Input data:

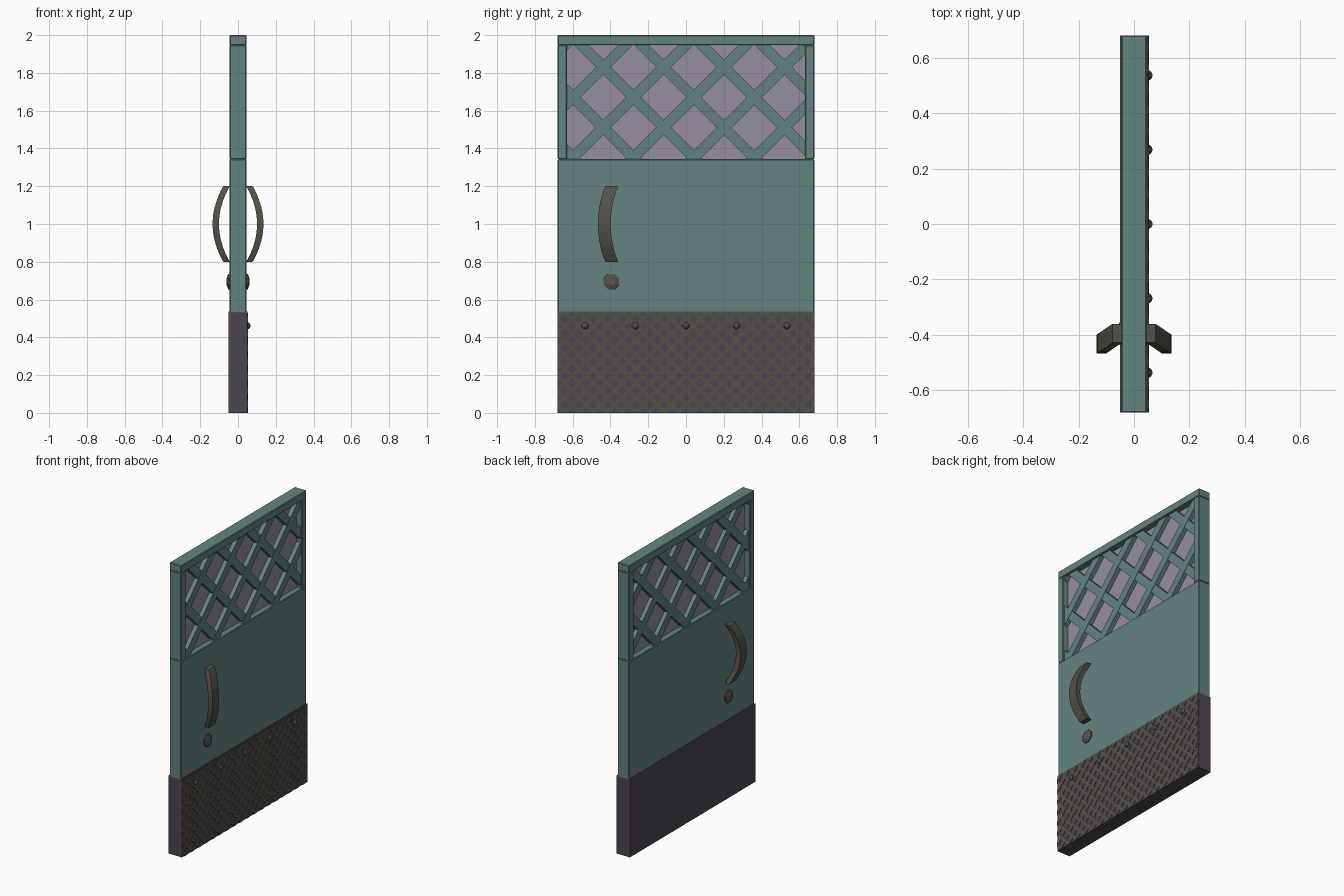
import bpy, bmesh, math
from mathutils import Vector, Matrix

if "Cube" in bpy.data.objects:
    bpy.data.objects.remove(bpy.data.objects["Cube"])


def material(name, r, g, b):
    m = bpy.data.materials.new(name)
    m.diffuse_color = (r, g, b, 1)
    m.use_nodes = True
    m.node_tree.nodes["Principled BSDF"].inputs["Base Color"].default_value = m.diffuse_color
    return m


TEAL = material("teal paint", 0.125, 0.228, 0.228)
GLASS = material("lilac glass", 0.31, 0.27, 0.35)
PLATE = material("dark purple metal", 0.070, 0.058, 0.083)
BRONZE = material("dark bronze", 0.088, 0.083, 0.064)
MAUVE = material("mauve lock", 0.12, 0.085, 0.11)


def finish(name, bm, *mats):
    bmesh.ops.recalc_face_normals(bm, faces=bm.faces[:])
    me = bpy.data.meshes.new(name)
    bm.to_mesh(me)
    bm.free()
    ob = bpy.data.objects.new(name, me)
    for m in mats:
        me.materials.append(m)
    bpy.context.collection.objects.link(ob)
    return ob


def box(name, lo, hi, mat, bevel=0.0):
    bm = bmesh.new()
    lo, hi = Vector(lo), Vector(hi)
    size = hi - lo
    bmesh.ops.create_cube(bm, size=1, matrix=Matrix.Translation((lo + hi) / 2)
                          @ Matrix.Diagonal((size.x, size.y, size.z, 1)))
    ob = finish(name, bm, mat)
    if bevel:
        mod = ob.modifiers.new("edge", 'BEVEL')
        mod.width, mod.segments = bevel, 1
    return ob


def lattice(name, x, thick, step, width, y_ref, z_ref, lo, hi, sign, mat):
    """Parallel 45 degree strips in the yz plane, clipped to a rectangle."""
    bm = bmesh.new()
    d = Vector((0, 1, sign)).normalized()
    n = Vector((0, -sign, 1)).normalized() * width / 2
    for k in range(-40, 41):
        c = Vector((x, y_ref + k * step, z_ref))
        quad = [c - d * 4 - n, c + d * 4 - n, c + d * 4 + n, c - d * 4 + n]
        bm.faces.new([bm.verts.new(p) for p in quad])
    for co, no in (((0, lo[0], 0), (0, -1, 0)), ((0, hi[0], 0), (0, 1, 0)),
                   ((0, 0, lo[1]), (0, 0, -1)), ((0, 0, hi[1]), (0, 0, 1))):
        bmesh.ops.bisect_plane(bm, geom=bm.verts[:] + bm.edges[:] + bm.faces[:],
                               plane_co=co, plane_no=no, clear_outer=True)
    ob = finish(name, bm, mat)
    mod = ob.modifiers.new("depth", 'SOLIDIFY')
    mod.thickness, mod.offset = thick, 0
    return ob


def loft(name, rings, mats, cap_mat=0):
    """Skin a list of equal-length point rings and cap both ends."""
    bm = bmesh.new()
    rows = [[bm.verts.new(p) for p in r] for r in rings]
    n = len(rows[0])
    for a, b in zip(rows, rows[1:]):
        for i in range(n):
            bm.faces.new((a[i], a[(i + 1) % n], b[(i + 1) % n], b[i]))
    bm.faces.new(rows[0])
    bm.faces.new(rows[-1]).material_index = cap_mat
    return finish(name, bm, *mats)


def dome(name, s, y, z, sides, profile, mats, cap_mat=0):
    """Stepped round stud on the face at side s; profile is (x, radius)."""
    rings = []
    for x, r in profile:
        rings.append([(s * x, y + r * math.cos((i + .5) * math.tau / sides),
                       z + r * math.sin((i + .5) * math.tau / sides))
                      for i in range(sides)])
    return loft(name, rings, mats, cap_mat)


# Door body and window frame
box("middle_panel", (-.045, -.68, .53), (.045, .68, 1.343), TEAL, .004)
box("top_rail", (-.045, -.68, 1.947), (.045, .68, 2.0), TEAL, .004)
for side, y in (("left", -.655), ("right", .655)):
    box(side + "_window_post", (-.045, y - .025, 1.343), (.045, y + .025, 1.947), TEAL, .004)

# Window pane with crossed bars
box("window_pane", (-.005, -.632, 1.34), (.005, .632, 1.95), GLASS)
for sign, label in ((1, "rising"), (-1, "falling")):
    lattice("window_bars_" + label, 0, .066 + .002 * sign, .32, .056, -.118, 1.83,
            (-.632, 1.342), (.632, 1.948), sign, TEAL)

# Kick plate, its lip, and the raised diamond tread on one face
box("kick_plate", (-.05, -.68, 0), (.05, .68, .53), PLATE)
box("kick_plate_lip", (-.05, -.68, .53), (.05, .68, .537), BRONZE)
for sign, label in ((1, "rising"), (-1, "falling")):
    lattice("tread_" + label, .0505, .005 + .0005 * sign, .0756, .021, 0, .27,
            (-.68, 0), (.68, .53), sign, BRONZE)

# Rivets along the kick plate
for i in range(5):
    dome("rivet", 1, (i - 2) * .268, .462, 8,
         [(.048, .019), (.057, .018), (.063, .012), (.066, .005)], [BRONZE])

# Bowed handles and lock knobs on both faces
for s, label in ((1, "right"), (-1, "left")):
    rings = []
    for i in range(11):
        t = i / 5 - 1
        bow = 1 - t * t
        x0, y0 = .044 + .057 * bow, -.36 - .039 * bow
        x1, y1 = x0 + .034, y0 - .068
        z = 1 + .2 * t
        rings.append([(s * x0, y0, z), (s * x1, y0, z), (s * x1, y1, z), (s * x0, y1, z)])
    loft(label + "_handle", rings, [BRONZE])
    dome(label + "_lock", s, -.395, .695, 8,
         [(.043, .045), (.052, .044), (.06, .02)], [BRONZE, MAUVE], 1)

What you are asked to do: Your answer should consist of the lines from the line with "1.343), TEAL, .004)" to the line with "# Bowed handles and lock knobs on both faces" above, repeated exactly, both ends included.

Output below:
box("middle_panel", (-.045, -.68, .53), (.045, .68, 1.343), TEAL, .004)
box("top_rail", (-.045, -.68, 1.947), (.045, .68, 2.0), TEAL, .004)
for side, y in (("left", -.655), ("right", .655)):
    box(side + "_window_post", (-.045, y - .025, 1.343), (.045, y + .025, 1.947), TEAL, .004)

# Window pane with crossed bars
box("window_pane", (-.005, -.632, 1.34), (.005, .632, 1.95), GLASS)
for sign, label in ((1, "rising"), (-1, "falling")):
    lattice("window_bars_" + label, 0, .066 + .002 * sign, .32, .056, -.118, 1.83,
            (-.632, 1.342), (.632, 1.948), sign, TEAL)

# Kick plate, its lip, and the raised diamond tread on one face
box("kick_plate", (-.05, -.68, 0), (.05, .68, .53), PLATE)
box("kick_plate_lip", (-.05, -.68, .53), (.05, .68, .537), BRONZE)
for sign, label in ((1, "rising"), (-1, "falling")):
    lattice("tread_" + label, .0505, .005 + .0005 * sign, .0756, .021, 0, .27,
            (-.68, 0), (.68, .53), sign, BRONZE)

# Rivets along the kick plate
for i in range(5):
    dome("rivet", 1, (i - 2) * .268, .462, 8,
         [(.048, .019), (.057, .018), (.063, .012), (.066, .005)], [BRONZE])

# Bowed handles and lock knobs on both faces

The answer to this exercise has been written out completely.